Fall allergy season may be the longest and strongest this year...
As the fall season approaches, it also brings the season of ragweed. For many, that means sneezing, sniffling and itchy eyes. For those who suffer with allergies, it may be even worse this year. Doctors warn that recent rain and flooding will make this allergy season a particularly bad one. The summer heat wave will also make allergies worse this year. Higher temperatures help plants grow, meaning more pollen will be released in to the air.
Eye allergies sometimes cause significant discomfort, often interrupting daily activities with annoying symptoms. A person develops eye allergies when the immune system overreacts to an allergen. Allergens may be found indoors or outdoors and include things such as grass, tree and weed pollen, dust, and pet dander. When exposed to these allergens, cells in the eyes release histamines and other chemicals in an effort to protect the eyes. It is this chemical reaction that causes blood vessels inside the eyes to swell, and the eyes to become itchy, red and watery.
Allergic eye reactions occur when a person is sensitive to an allergen. Eye allergies often affect the conjunctiva the clear covering that covers the front part of the eyeball. This clear covering is the same type of material that lines the inside surface of the nose. Because the two areas are so similar, allergens can trigger an allergic response in both areas. Therefore, people with nasal allergies may also suffer from eye allergies.
An optometrist or ophthalmologist can usually diagnose eye allergies based on a patient's symptoms. Both prescription and over-the-counter (OTC) medications can be beneficial to those suffering from eye allergies. OTC artificial tears, decongestants and antihistamines can be effective in treating short-term symptoms. Artificial tears help flush the allergens out of the eyes. Decongestant eyedrops are available without a prescription to help alleviate eye redness. Contact lenses should also be avoided while allergy symptoms are present, as symptoms can cause discomfort with contact lenses.
Prescription medications are highly effective in relieving symptoms. Antihistamines reduce itching, redness and swelling, usually rather quickly. Mast cell stabilizers may be used to help prevent the release of histamines, thus reducing symptoms.
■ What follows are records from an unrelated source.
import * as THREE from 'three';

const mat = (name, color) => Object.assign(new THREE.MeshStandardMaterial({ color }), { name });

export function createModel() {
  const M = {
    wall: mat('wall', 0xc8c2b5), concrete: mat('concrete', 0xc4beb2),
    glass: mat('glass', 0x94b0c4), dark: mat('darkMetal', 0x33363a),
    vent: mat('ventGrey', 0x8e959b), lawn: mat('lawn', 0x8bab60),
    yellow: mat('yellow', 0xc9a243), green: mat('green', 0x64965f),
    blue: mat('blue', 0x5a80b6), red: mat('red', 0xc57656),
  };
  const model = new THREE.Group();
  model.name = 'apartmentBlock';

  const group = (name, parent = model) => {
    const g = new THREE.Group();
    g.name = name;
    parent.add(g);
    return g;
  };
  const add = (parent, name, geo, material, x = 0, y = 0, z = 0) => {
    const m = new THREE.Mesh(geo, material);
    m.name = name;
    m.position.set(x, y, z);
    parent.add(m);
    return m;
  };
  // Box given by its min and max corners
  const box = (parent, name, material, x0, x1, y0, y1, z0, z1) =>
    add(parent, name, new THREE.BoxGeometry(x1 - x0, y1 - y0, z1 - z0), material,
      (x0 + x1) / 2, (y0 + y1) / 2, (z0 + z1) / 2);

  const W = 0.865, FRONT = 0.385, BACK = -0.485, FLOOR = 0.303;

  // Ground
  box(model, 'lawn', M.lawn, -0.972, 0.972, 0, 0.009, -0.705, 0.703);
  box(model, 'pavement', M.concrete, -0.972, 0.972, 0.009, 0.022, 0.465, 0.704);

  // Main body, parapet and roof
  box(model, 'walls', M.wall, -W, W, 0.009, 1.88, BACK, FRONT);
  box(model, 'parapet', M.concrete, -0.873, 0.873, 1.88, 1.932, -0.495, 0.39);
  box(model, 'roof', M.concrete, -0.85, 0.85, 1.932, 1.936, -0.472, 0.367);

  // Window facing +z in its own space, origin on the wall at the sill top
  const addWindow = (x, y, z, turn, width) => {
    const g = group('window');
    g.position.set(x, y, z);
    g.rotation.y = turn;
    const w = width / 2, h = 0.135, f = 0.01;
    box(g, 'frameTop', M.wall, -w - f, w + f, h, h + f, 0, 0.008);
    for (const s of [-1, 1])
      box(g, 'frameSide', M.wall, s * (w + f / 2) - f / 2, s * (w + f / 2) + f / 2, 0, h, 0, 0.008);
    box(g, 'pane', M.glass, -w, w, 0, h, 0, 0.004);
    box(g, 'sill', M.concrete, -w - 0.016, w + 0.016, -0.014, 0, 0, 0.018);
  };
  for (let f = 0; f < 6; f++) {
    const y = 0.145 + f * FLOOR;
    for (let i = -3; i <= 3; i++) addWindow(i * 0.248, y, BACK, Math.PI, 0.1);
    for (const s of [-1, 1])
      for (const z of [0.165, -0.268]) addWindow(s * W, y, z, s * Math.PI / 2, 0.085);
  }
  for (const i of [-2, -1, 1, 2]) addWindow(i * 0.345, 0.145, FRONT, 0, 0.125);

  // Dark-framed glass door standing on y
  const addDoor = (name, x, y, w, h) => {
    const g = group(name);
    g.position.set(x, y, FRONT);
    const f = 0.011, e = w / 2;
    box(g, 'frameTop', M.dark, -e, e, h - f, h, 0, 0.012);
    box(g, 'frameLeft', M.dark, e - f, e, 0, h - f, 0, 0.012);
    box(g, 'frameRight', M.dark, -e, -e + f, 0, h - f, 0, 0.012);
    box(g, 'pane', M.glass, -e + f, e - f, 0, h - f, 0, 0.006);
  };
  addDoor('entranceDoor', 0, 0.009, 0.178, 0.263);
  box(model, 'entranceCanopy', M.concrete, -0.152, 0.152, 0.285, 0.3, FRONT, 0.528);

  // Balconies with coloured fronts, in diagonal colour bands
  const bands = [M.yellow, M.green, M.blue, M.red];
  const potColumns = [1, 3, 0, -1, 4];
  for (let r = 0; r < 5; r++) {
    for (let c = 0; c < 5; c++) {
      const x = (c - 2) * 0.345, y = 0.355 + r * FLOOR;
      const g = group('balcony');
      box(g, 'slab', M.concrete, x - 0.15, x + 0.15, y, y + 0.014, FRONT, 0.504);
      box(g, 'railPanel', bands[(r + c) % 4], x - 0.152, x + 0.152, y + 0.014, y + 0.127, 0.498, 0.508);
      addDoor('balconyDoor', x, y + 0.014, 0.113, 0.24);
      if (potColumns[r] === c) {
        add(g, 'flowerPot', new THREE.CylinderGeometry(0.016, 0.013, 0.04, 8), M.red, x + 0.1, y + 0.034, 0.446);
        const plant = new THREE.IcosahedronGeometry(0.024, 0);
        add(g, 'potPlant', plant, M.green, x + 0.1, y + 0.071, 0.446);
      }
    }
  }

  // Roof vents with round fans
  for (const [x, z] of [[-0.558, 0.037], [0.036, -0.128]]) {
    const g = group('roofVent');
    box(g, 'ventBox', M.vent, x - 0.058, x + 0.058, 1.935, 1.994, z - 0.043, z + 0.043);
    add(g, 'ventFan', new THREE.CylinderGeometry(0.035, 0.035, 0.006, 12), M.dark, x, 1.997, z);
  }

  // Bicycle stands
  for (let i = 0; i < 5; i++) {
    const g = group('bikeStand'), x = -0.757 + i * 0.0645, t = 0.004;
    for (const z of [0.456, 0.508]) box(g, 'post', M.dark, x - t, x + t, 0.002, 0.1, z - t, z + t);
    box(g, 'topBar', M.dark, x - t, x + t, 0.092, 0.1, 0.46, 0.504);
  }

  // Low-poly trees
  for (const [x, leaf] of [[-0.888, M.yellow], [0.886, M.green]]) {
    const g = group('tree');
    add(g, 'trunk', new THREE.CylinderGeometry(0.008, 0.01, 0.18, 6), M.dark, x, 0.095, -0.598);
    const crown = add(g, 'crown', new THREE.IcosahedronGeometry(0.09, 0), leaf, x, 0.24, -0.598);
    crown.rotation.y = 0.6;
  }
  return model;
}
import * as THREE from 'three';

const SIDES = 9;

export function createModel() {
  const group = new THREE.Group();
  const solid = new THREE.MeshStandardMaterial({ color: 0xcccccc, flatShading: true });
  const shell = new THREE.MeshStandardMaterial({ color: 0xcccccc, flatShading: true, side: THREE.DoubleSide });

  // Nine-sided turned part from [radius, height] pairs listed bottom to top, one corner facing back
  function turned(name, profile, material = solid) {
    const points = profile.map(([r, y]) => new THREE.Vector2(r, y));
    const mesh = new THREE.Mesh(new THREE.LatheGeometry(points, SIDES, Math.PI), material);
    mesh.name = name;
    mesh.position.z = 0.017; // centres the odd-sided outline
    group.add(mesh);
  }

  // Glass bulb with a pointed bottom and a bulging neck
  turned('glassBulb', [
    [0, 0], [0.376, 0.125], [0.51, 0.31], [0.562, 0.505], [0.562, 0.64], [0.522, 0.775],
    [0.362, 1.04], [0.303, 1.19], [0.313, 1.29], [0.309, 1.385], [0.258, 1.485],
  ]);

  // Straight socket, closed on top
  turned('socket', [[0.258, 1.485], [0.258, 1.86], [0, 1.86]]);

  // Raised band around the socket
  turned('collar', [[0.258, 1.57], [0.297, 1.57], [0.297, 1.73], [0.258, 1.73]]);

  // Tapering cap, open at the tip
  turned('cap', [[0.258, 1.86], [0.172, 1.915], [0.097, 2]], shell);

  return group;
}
Call us today to schedule an appointment with one of our three doctors if you suffer from seasonal allergies. We can give your eyes what they need to make it through this Fall season!